However, these kinds of attempts may leave you entangled in highly embarrassing and image-ruining offense charges. Thus, you must know where to stop. Otherwise, you may unintentionally put your career, personal relationships, and reputation at stake. One of such offenses which are usually regarded as trivial by many people is voyeurism. In truth, voyeurism is a serious offense that can irreparably damage many aspects of your life.
Unlike what is portrayed in unethical movies, it is not okay to disrespect someone’s privacy for the sake of any kind of sexual intent. If you have unfortunately been charged with such an offense, request legal assistance from Edmonton’s most reputed criminal defense lawyers to get your life back on track.
At the same time, we believe it is imperative that you understand what constitutes voyeurism and its potential consequences to save yourself from facing such charges. For this reason, this blog post will discuss voyeurism in detail including its types, potential charges, and overall impacts on your life when you get convicted for voyeurism.

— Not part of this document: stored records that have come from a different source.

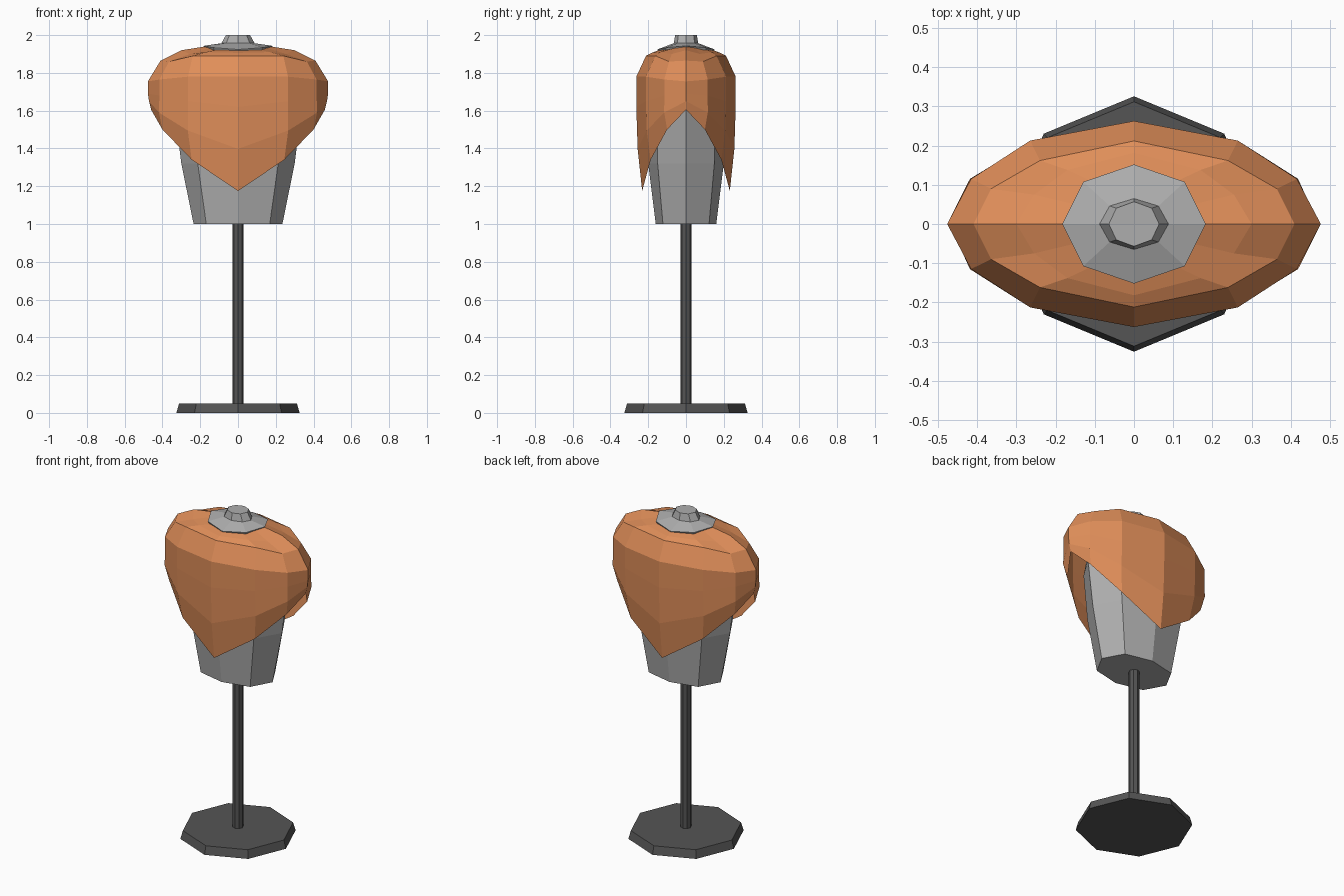
import bpy
from math import cos, sin, pi

if "Cube" in bpy.data.objects:
    bpy.data.objects.remove(bpy.data.objects["Cube"])


def colour(name, r, g, b):
    m = bpy.data.materials.new(name)
    m.diffuse_color = (r, g, b, 1)
    m.use_nodes = True
    m.node_tree.nodes["Principled BSDF"].inputs["Base Color"].default_value = m.diffuse_color
    return m


ORANGE = colour("orange_cloth", 0.74, 0.27, 0.10)
GREY = colour("grey_form", 0.42, 0.42, 0.42)
DARK = colour("dark_metal", 0.09, 0.09, 0.09)


def loft(name, rings, mat, cap_bottom=True, cap_top=True):
    """Join rings of equal length (bottom to top, counter-clockwise) with quads."""
    n = len(rings[0])
    verts = [v for r in rings for v in r]
    faces = []
    for k in range(len(rings) - 1):
        for i in range(n):
            j = (i + 1) % n
            faces.append((k*n + i, k*n + j, (k+1)*n + j, (k+1)*n + i))
    if cap_bottom:
        faces.append(tuple(reversed(range(n))))
    if cap_top:
        faces.append(tuple(range((len(rings)-1)*n, len(rings)*n)))
    me = bpy.data.meshes.new(name)
    me.from_pydata(verts, [], faces)
    me.materials.append(mat)
    ob = bpy.data.objects.new(name, me)
    bpy.context.collection.objects.link(ob)
    return ob


def oval(rx, ry, z, z_end=None, n=8):
    """Oval ring; z_end is the height at the left and right ends."""
    z_end = z if z_end is None else z_end
    return [(rx*cos(2*pi*i/n), ry*sin(2*pi*i/n),
             z + (z_end - z)*cos(2*pi*i/n)**2) for i in range(n)]


def quarter(pts):
    """Mirror a quarter ring (x end to y end) into a full ring."""
    half = pts + [(-x, y, z) for x, y, z in reversed(pts) if x > 0]
    return half + [(x, -y, z) for x, y, z in reversed(half) if y > 0]


# Stand: base plate and pole
loft("base", [oval(.326, .326, 0), oval(.312, .312, .05)], DARK)
loft("pole", [oval(.03, .03, .04), oval(.03, .03, 1.02)], DARK)

# Torso: oval eight-sided sections (end, diagonal x, diagonal y, depth, height)
torso = [(.235, .168, .122, .16, 1.0), (.30, .213, .15, .20, 1.32),
         (.335, .237, .155, .205, 1.60), (.31, .21, .135, .18, 1.76),
         (.20, .14, .10, .13, 1.86)]
loft("torso", [quarter([(rx, 0, z), (dx, dy, z), (0, ry, z)])
               for rx, dx, dy, ry, z in torso], GREY)

# Collar and neck stump
loft("neck", [oval(.15, .12, 1.86), oval(.183, .152, 1.924, 1.943),
              oval(.088, .065, 1.957), oval(.064, .057, 2.0)], GREY)

# Cape: open draped sheet, pointed at front and back
hem = [(.46, 0, 1.605), (.40, .10, 1.50), (.245, .187, 1.34), (0, .232, 1.175)]
wide = [(.477, 0, 1.69), (.416, .115, 1.68), (.265, .213, 1.65), (0, .263, 1.62)]
drape = [(x1*.45 + x2*.55 + .01*(x1 > 0), y1*.45 + y2*.55 + .007*(y1 > 0),
          z1*.5 + z2*.5) for (x1, y1, z1), (x2, y2, z2) in zip(hem, wide)]
drape[0] = (.471, 0, 1.65)
chest = [(.477, 0, 1.755), (.416, .115, 1.765), (.265, .213, 1.78), (0, .263, 1.78)]
shoulder = [(.41, 0, 1.865), (.365, .09, 1.86), (.24, .162, 1.89), (0, .212, 1.89)]
yoke = [(.30, 0, 1.92), (.255, .075, 1.90), (.17, .138, 1.91), (0, .182, 1.906)]
hole = [(.178, 0, 1.939), (.15, .05, 1.933), (.10, .105, 1.924), (0, .147, 1.919)]
loft("cape", [quarter(r) for r in (hem, drape, wide, chest, shoulder, yoke, hole)],
     ORANGE, False, False)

What Is Voyeurism?
According to the Canadian Department Of justice, voyeurism occurs when one person (person A) surreptitiously observes (through the naked eye or any electronic devices) or secretly makes a visual recording of another person (person B) who is in circumstances that give rise to reasonable expectations of privacy.
While you might have falsely believed that only a sexual assault can land you in trouble with the law, invasion of privacy in this way can be equally destructive to your work and personal life.

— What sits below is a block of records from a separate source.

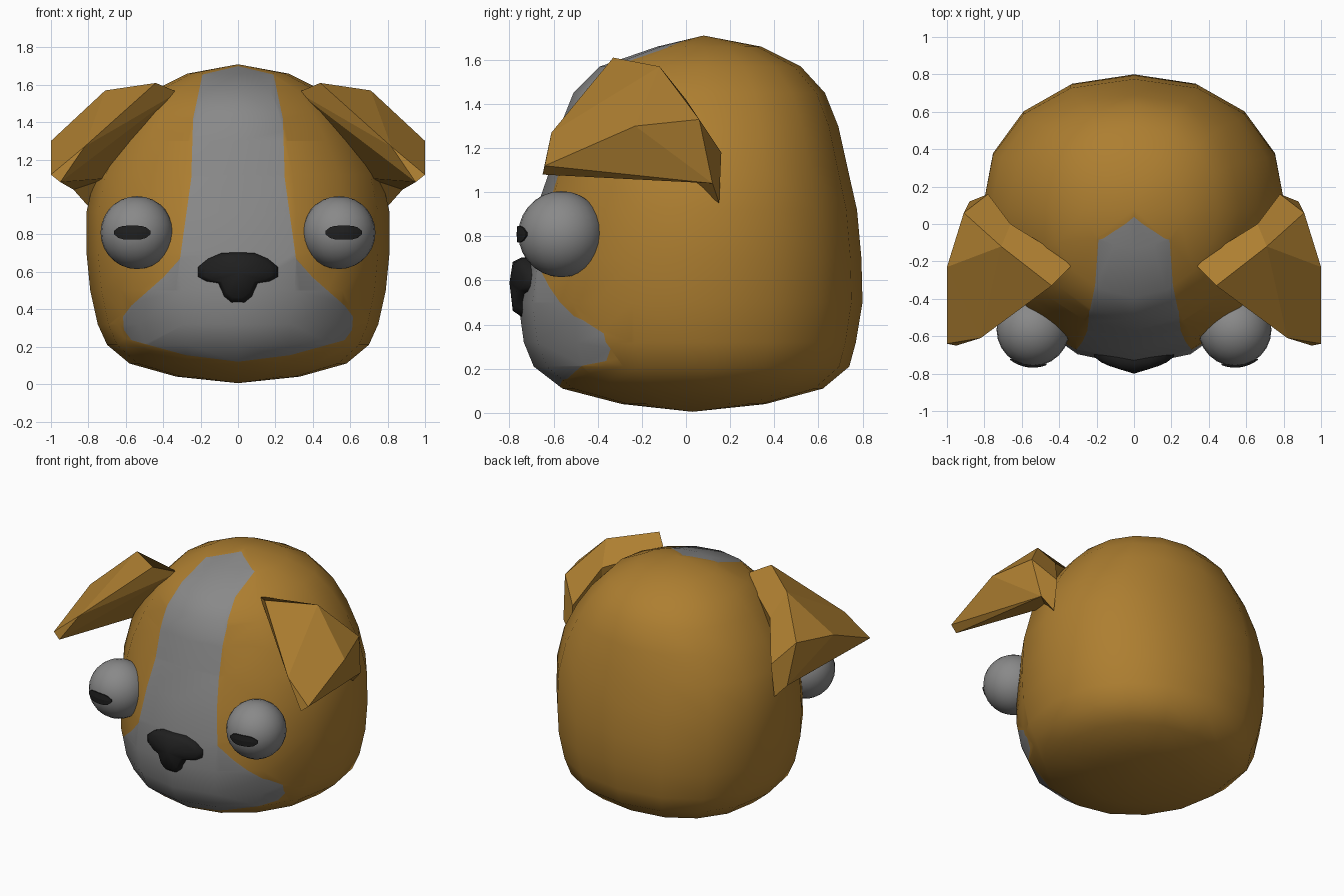
import bpy, bmesh, math
from mathutils import Vector

old = bpy.data.objects.get("Cube")
if old:
    bpy.data.objects.remove(old, do_unlink=True)


def material(name, r, g, b):
    m = bpy.data.materials.new(name)
    m.use_nodes = True
    m.diffuse_color = (r, g, b, 1)
    m.node_tree.nodes["Principled BSDF"].inputs["Base Color"].default_value = (r, g, b, 1)
    return m


BROWN = material("brown fur", 0.42, 0.21, 0.03)
GREY = material("pale grey", 0.25, 0.25, 0.25)
BLACK = material("black", 0.014, 0.014, 0.014)


def finish(name, bm, mats, smooth):
    bmesh.ops.recalc_face_normals(bm, faces=bm.faces[:])
    for f in bm.faces:
        f.smooth = smooth
    me = bpy.data.meshes.new(name)
    bm.to_mesh(me)
    bm.free()
    for m in mats:
        me.materials.append(m)
    ob = bpy.data.objects.new(name, me)
    bpy.context.collection.objects.link(ob)
    return ob


def bridge(bm, a, b):
    n = len(a)
    for i in range(n):
        bm.faces.new((a[i], a[(i + 1) % n], b[(i + 1) % n], b[i]))


def fan(bm, ring, tip):
    for i, v in enumerate(ring):
        bm.faces.new((v, ring[(i + 1) % len(ring)], tip))


# Head: stacked rounded rings (height, half width, front, back)
RINGS = [(.04, .33, -.29, .36), (.11, .58, -.56, .62), (.21, .70, -.69, .74),
         (.32, .75, -.735, .77), (.5, .79, -.76, .80), (.7, .81, -.73, .795),
         (.92, .81, -.68, .775), (1.12, .765, -.61, .73), (1.3, .67, -.57, .69),
         (1.45, .565, -.51, .63), (1.57, .45, -.39, .52), (1.66, .27, -.13, .34)]
SIDES, MID = 16, 0.08


def head_ring(bm, z, half, front, back):
    ring = []
    for i in range(SIDES):
        a = 2 * math.pi * i / SIDES
        s, c = math.sin(a), math.cos(a)
        p = 1 if c < 0 else 2 / 2.2
        depth = MID - front if c < 0 else back - MID
        x = math.copysign(abs(s) ** p, s) * half if abs(s) > 1e-6 else 0
        y = MID + math.copysign(abs(c) ** p, c) * depth
        ring.append(bm.verts.new((x, y, z)))
    return ring


bm = bmesh.new()
rings = [head_ring(bm, *r) for r in RINGS]
for low, high in zip(rings, rings[1:]):
    bridge(bm, low, high)
fan(bm, rings[0], bm.verts.new((0, .03, .005)))
fan(bm, rings[-1], bm.verts.new((0, MID, 1.71)))

# Face blaze: cut its outline into the front of the head, then colour inside it
BLAZE = [(0, 1.7), (.19, 1.655), (.24, 1.42), (.25, 1.1), (.31, .67), (.4, .57),
         (.57, .42), (.615, .36), (.61, .29), (.57, .235), (.28, .155), (0, .12)]


def in_blaze(x, z):
    inside = False
    for (ax, az), (bx, bz) in zip(BLAZE, BLAZE[1:] + BLAZE[:1]):
        if (az > z) != (bz > z) and x < ax + (z - az) * (bx - ax) / (bz - az):
            inside = not inside
    return inside


for side in (1, -1):
    for (ax, az), (bx, bz) in zip(BLAZE, BLAZE[1:]):
        xs, zs = sorted((side * ax, side * bx)), sorted((az, bz))
        faces = []
        for f in bm.faces:
            fx = [v.co.x for v in f.verts]
            fz = [v.co.z for v in f.verts]
            if (f.calc_center_median().y < MID and min(fx) < xs[1] and max(fx) > xs[0]
                    and min(fz) < zs[1] and max(fz) > zs[0]):
                faces.append(f)
        geom = set(faces)
        for f in faces:
            geom.update(f.edges)
            geom.update(f.verts)
        bmesh.ops.bisect_plane(bm, geom=list(geom), dist=1e-5,
                               plane_co=(side * ax, 0, az),
                               plane_no=Vector((bz - az, 0, side * (ax - bx))).normalized())
for f in bm.faces:
    c = f.calc_center_median()
    f.material_index = int(c.y < MID and in_blaze(abs(c.x), c.z))
finish("head", bm, (BROWN, GREY), True)

# Folded ears: outer flap, rear band and underside
EAR = {"A": (.32, -.21, 1.56), "B": (.44, -.33, 1.61), "C": (.71, -.12, 1.57),
       "D": (.91, .06, 1.33), "E": (.88, .12, 1.04), "H": (1, -.23, 1.3),
       "G": (1, -.64, 1.12), "I": (.82, -.61, 1.27), "T": (.95, -.65, 1.08),
       "J": (.66, 0, 1.42), "K": (.78, .16, 1.18), "L": (.8, .15, .95),
       "P": (.7, -.05, 1.1)}
EAR_FACES = ("BCI CHI CDH DEH HEG HGI IGT ETG ABCJ JCDK KDEL "
             "AIB ATI APT PET PLE AJP JKP KLP").split()
for side, label in ((1, "left"), (-1, "right")):
    bm = bmesh.new()
    pts = {k: bm.verts.new((side * x, y, z)) for k, (x, y, z) in EAR.items()}
    for word in EAR_FACES:
        bm.faces.new([pts[k] for k in word])
    finish(label + "_ear", bm, (BROWN,), False)

# Eyes with flat slit pupils hugging the ball
R = 0.195
for side, label in ((1, "left"), (-1, "right")):
    centre = Vector((side * .54, -.565, .81))
    bm = bmesh.new()
    bmesh.ops.create_uvsphere(bm, u_segments=24, v_segments=14, radius=R)
    bmesh.ops.translate(bm, verts=bm.verts[:], vec=centre)
    finish(label + "_eye", bm, (GREY,), True)

    bm = bmesh.new()
    prev = None
    for i in range(9):
        t = i / 4 - 1
        x = side * (.025 + .097 * t)
        h = .029 * (1 - abs(t) ** 4) + .008
        col = []
        for z in (-h, 0, h):
            y = -math.sqrt((R + .004) ** 2 - x * x - z * z)
            col.append(bm.verts.new(centre + Vector((x, y, z))))
        if prev:
            for j in range(2):
                bm.faces.new((prev[j], col[j], col[j + 1], prev[j + 1]))
        prev = col
    pupil = finish(label + "_pupil", bm, (BLACK,), False)
    solid = pupil.modifiers.new("thickness", "SOLIDIFY")
    solid.thickness, solid.offset = .008, 0

# Nose: mirrored outline rounded toward the front
HALF = [(0, .705), (.09, .70), (.16, .67), (.215, .625), (.215, .575), (.17, .55),
        (.105, .54), (.075, .47), (.035, .437), (0, .435)]
outline = HALF + [(-x, z) for x, z in HALF[-2:0:-1]]
bm = bmesh.new()
layers = []
for scale, y, curve in ((1, -.66, .8), (1, -.745, .8), (.82, -.785, 1)):
    layers.append([bm.verts.new((x * scale, y + curve * x * x, .59 + (z - .59) * scale))
                   for x, z in outline])
for a, b in zip(layers, layers[1:]):
    bridge(bm, a, b)
fan(bm, layers[-1], bm.verts.new((0, -.8, .59)))
bm.faces.new(layers[0])
finish("nose", bm, (BLACK,), True)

However, for you to be charged with voyeurism, the relevant authorities will have to investigate whether the grounds for voyeurism are present.
Let us take a deeper look into these factors
Let us take our earlier example of person A and person B to explain these grounds. The first circumstance that must be present is secret observation. If person A (the accused) secretly watches person B in a physical state which would reasonably necessitate privacy, the first ground for voyeurism will be met. It doesn’t matter if the observation was done through the naked eye or mechanical means.
For example, If person A peeps into person B’s bedroom as they undress or watch them take a shower from a window, the act will constitute voyeurism.
Secret Visual Recording
This point is closely related to the one above. Voyeurism is also proved if in addition to secret observation, person A also makes a recording or takes pictures of person B in circumstances where person B would expect privacy through a hidden camera, cell phone, or any other means.The Canadian Criminal Code defines ‘visual recording’ as any “photographic, film or video recording made by any means.”
For example, placing cameras in public or workplace bathrooms and recording the activities of the people who use them.
Reasonable Expectation Of Privacy
Lastly, one or a combination of the above must occur in a place or a situation in which any other individual in place of person B would reasonably expect privacy. According to the Supreme Court of Canada, an individual has a reasonable expectation of privacy if they do not expect to be observed or recorded in a certain location or situation.
While it is easy to understand that bathrooms, changing rooms, toilets, or any area of a complainant’s personal property would give rise to reasonable expectation of privacy, other circumstances are hard to comprehend.
For instance, if person A is in an intimate relationship with person B and observes them in a sexually explicit condition over a video call, the act will not constitute voyeurism. However, taking a screenshot or recording the video and sharing it with others would be voyeurism. This is because the person reasonably expects you to not record anything.
Consequences Of Voyeurism Charges
If you are convicted of voyeurism, you could face imprisonment of five years if the offense is indictable. The jail sentence can be reduced if it is a summary conviction. Regardless of the case, your profile will carry a discrediting criminal record.
In worst cases, your record may even land on the Sexual Offender Registery.
Let The Best Assault Lawyers Help You
From the above discussion, it is clear that you cannot leave your case in the hands of just any lawyer. Our team boasts years of experience in rescuing clients in Edmonton and surrounding areas from various charges including voyuerism and sexual assault. Learn more about Slaferek Law and our team’s expertise in criminal defense. Contact us now and ensure your peace of mind.